The CIG has demonstrated numerous linkages between changes in ENSO and PDO and variability in PNW precipitation, temperature, snowpack, streamflow, flooding, droughts, forest productivity, forest fire risk, salmon abundance, and quality of coastal and near-shore habitat. For more information on these impacts, see Climate Impacts in Brief.

Climate Forecasting and Planning

The exciting message from recent successes in climate prediction is that forecasts associated with major climate events – like the El Niño of 1997-98 and the La Niña event of 1998-2000 – can skillfully predict shifts in the odds for realizing distinct climate conditions (e.g., wet vs. dry, or cool vs. warm) in select regions of the world. The potential utility of these forecasts in the PNW is enhanced by the PNW's location in one of the more predictable parts of North America with respect to seasonal to interannual climate variations. Furthermore, the PNW has the added bonus of having an amplified response in the region’s water cycle to the most predictable swings in Pacific/North America winter climate.

Understanding the connections between ENSO, PDO, and PNW resources provides valuable opportunities for improved climate-based resource forecasting and management. Climate forecasts give resource managers opportunities to consider how projected climate conditions may affect resource management decisions and outcomes. PNW water supply managers may, for example, choose to compensate for an El Niño forecast by allowing reservoirs to fill higher than normal in anticipation of warmer, drier conditions (see Seattle Public Utilities case study). Columbia River hydropower managers could use seasonal streamflow forecasts to increase hydropower revenue on the order of 4%, or $150 million, per year on average without compromising other operational objectives (Hamlet et al. 2002). By taking these forecasts into account and adjusting operational practices to reflect potential conditions, resource managers can reduce their climate-related risk, positioning themselves to better meet resource management objectives.
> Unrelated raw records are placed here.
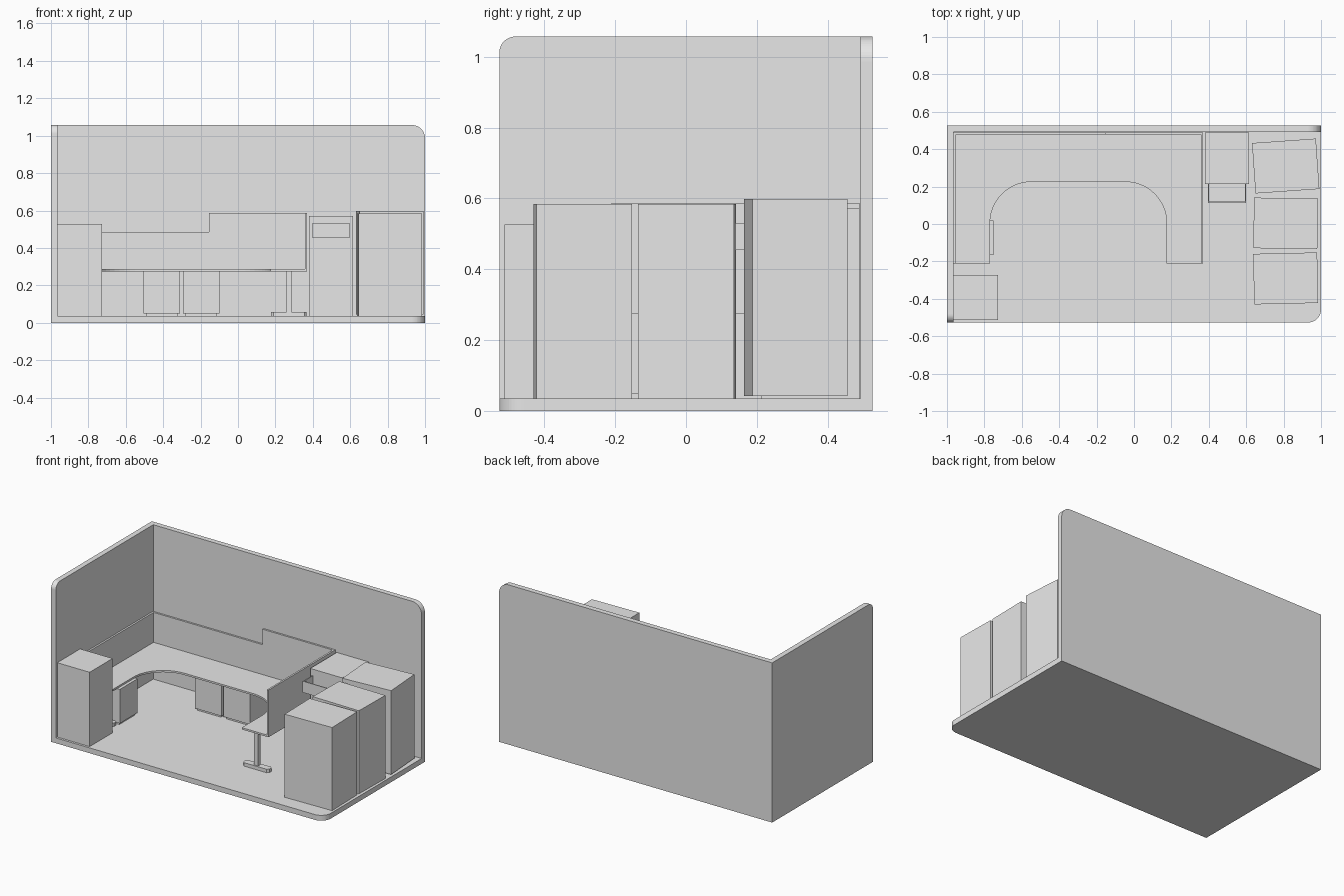
import bpy
import math
from mathutils import Matrix, Vector

cube = bpy.data.objects.get("Cube")
if cube:
    bpy.data.objects.remove(cube, do_unlink=True)

grey = bpy.data.materials.new("light_grey")
grey.use_nodes = True
grey.diffuse_color = (0.8, 0.8, 0.8, 1)
grey.node_tree.nodes["Principled BSDF"].inputs["Base Color"].default_value = (0.8, 0.8, 0.8, 1)


def prism(name, outline, low, high, axis="z"):
    """Extrude a 2D outline along an axis."""
    place = {"x": lambda u, v, w: (w, u, v),
             "y": lambda u, v, w: (u, w, v),
             "z": lambda u, v, w: (u, v, w)}[axis]
    n = len(outline)
    verts = [place(u, v, w) for w in (low, high) for u, v in outline]
    faces = [list(range(n))[::-1], list(range(n, 2 * n))]
    faces += [(i, (i + 1) % n, n + (i + 1) % n, n + i) for i in range(n)]
    if axis == "y":
        faces = [tuple(f)[::-1] for f in faces]
    mesh = bpy.data.meshes.new(name)
    mesh.from_pydata(verts, [], faces)
    mesh.materials.append(grey)
    obj = bpy.data.objects.new(name, mesh)
    bpy.context.collection.objects.link(obj)
    return obj


def box(name, x, y, z, turn=0):
    """Box from ranges, optionally turned about its own upright axis."""
    obj = prism(name, [(x[0], y[0]), (x[1], y[0]), (x[1], y[1]), (x[0], y[1])], *z)
    if turn:
        c = Vector((sum(x) / 2, sum(y) / 2, 0))
        obj.data.transform(Matrix.Translation(c) @ Matrix.Rotation(math.radians(turn), 4, "Z")
                           @ Matrix.Translation(-c))
    return obj


def arc(cx, cy, r, start, end, steps=12):
    angles = [math.radians(start + (end - start) * i / steps) for i in range(steps + 1)]
    return [(cx + r * math.cos(a), cy + r * math.sin(a)) for a in angles]


W, D, H, T, R = 1.0, 0.527, 1.057, 0.035, 0.07
FLOOR = T

# Floor and the two walls, each with one rounded free corner
prism("floor", [(-W, D), (-W, -D)] + arc(W - R, -D + R, R, -90, 0) + [(W, D)], 0, T)
prism("back_wall", [(-W, T), (W, T)] + arc(W - R, H - R, R, 0, 90) + [(-W, H)], D - T, D, "y")
prism("left_wall", [(-D, T), (D - T, T), (D - T, H)] + arc(-D + 0.045, H - 0.045, 0.045, 90, 180),
      -W, -W + T, "x")

# U-shaped desk top with a rounded knee space
X0, X1, Y0, Y1 = -0.965, 0.37, -0.21, 0.49
IN0, IN1, INY, IR = -0.77, 0.175, 0.225, 0.22
UNDER, TOP = 0.275, 0.287
prism("desk_top", [(X0, Y0), (IN0, Y0)] + arc(IN0 + IR, INY - IR, IR, 180, 90)
      + arc(IN1 - IR, INY - IR, IR, 90, 0) + [(IN1, Y0), (X1, Y0), (X1, Y1), (X0, Y1)], UNDER, TOP)

# Privacy screens, the back one stepped
P, LOW, HIGH, STEP = 0.012, 0.485, 0.587, -0.155
prism("back_screen", [(X0, UNDER), (X1, UNDER), (X1, HIGH), (STEP, HIGH), (STEP, LOW), (X0, LOW)],
      Y1 - P, Y1, "y")
box("left_screen", (X0, X0 + P), (Y0, Y1 - P), (UNDER, LOW))
box("right_screen", (X1 - P, X1), (Y0, Y1 - P), (UNDER, HIGH))

# T-shaped desk legs with chamfered feet
for side, x in (("left", -0.867), ("right", 0.272)):
    y, c = -0.185, 0.012
    foot = [(x - 0.095, y - 0.01), (x - 0.095 + c, y - 0.022), (x + 0.095 - c, y - 0.022), (x + 0.095, y - 0.01),
            (x + 0.095, y + 0.01), (x + 0.095 - c, y + 0.022), (x - 0.095 + c, y + 0.022), (x - 0.095, y + 0.01)]
    prism(side + "_leg_foot", foot, FLOOR, 0.058)
    box(side + "_leg_post", (x - 0.014, x + 0.014), (y - 0.014, y + 0.014), (0.058, UNDER))

# Pedestals under the desk, each on a recessed plinth
for name, x, y in (("back_pedestal_a", (-0.505, -0.31), (0.27, 0.47)),
                   ("back_pedestal_b", (-0.295, -0.10), (0.27, 0.47)),
                   ("side_pedestal", (-0.95, -0.75), (-0.165, 0.02))):
    box(name, x, y, (0.05, UNDER))
    box(name + "_plinth", (x[0] + 0.012, x[1] - 0.012), (y[0] + 0.012, y[1] - 0.012), (FLOOR, 0.05))

# Tall cabinet in the front corner
box("corner_cabinet", (-0.965, -0.728), (-0.512, -0.272), (FLOOR, 0.527))

# Filing cabinet with a pulled-out open drawer
box("filing_cabinet", (0.38, 0.615), (0.213, 0.49), (FLOOR, 0.572))
DX, DY, DZ, E = (0.395, 0.6), (0.113, 0.213), (0.455, 0.53), 0.006
box("drawer_base", DX, DY, (DZ[0], DZ[0] + E))
box("drawer_front", DX, (DY[0], DY[0] + E), (DZ[0] + E, DZ[1]))
for side, x in (("left", DX[0]), ("right", DX[1] - E)):
    box("drawer_" + side + "_side", (x, x + E), (DY[0] + E, DY[1]), (DZ[0] + E, DZ[1]))

# Row of three loosely placed cabinets
for name, y, bottom, top, turn in (("front_cabinet", -0.291, FLOOR, 0.585, 1.3),
                                   ("middle_cabinet", 0.003, FLOOR, 0.585, -1),
                                   ("rear_cabinet", 0.31, 0.043, 0.598, 4)):
    box(name, (0.64, 0.982), (y - 0.135, y + 0.135), (bottom, top), turn)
The CIG is actively researching and developing forecast methodologies and tools based on global climate forecasts for use within the PNW resource management community. For more information on climate and resource forecasts and forecasting techniques, see Forecasts and Planning Tools. For more information on planning for climate variability, see Planning for Climate Variability and Change.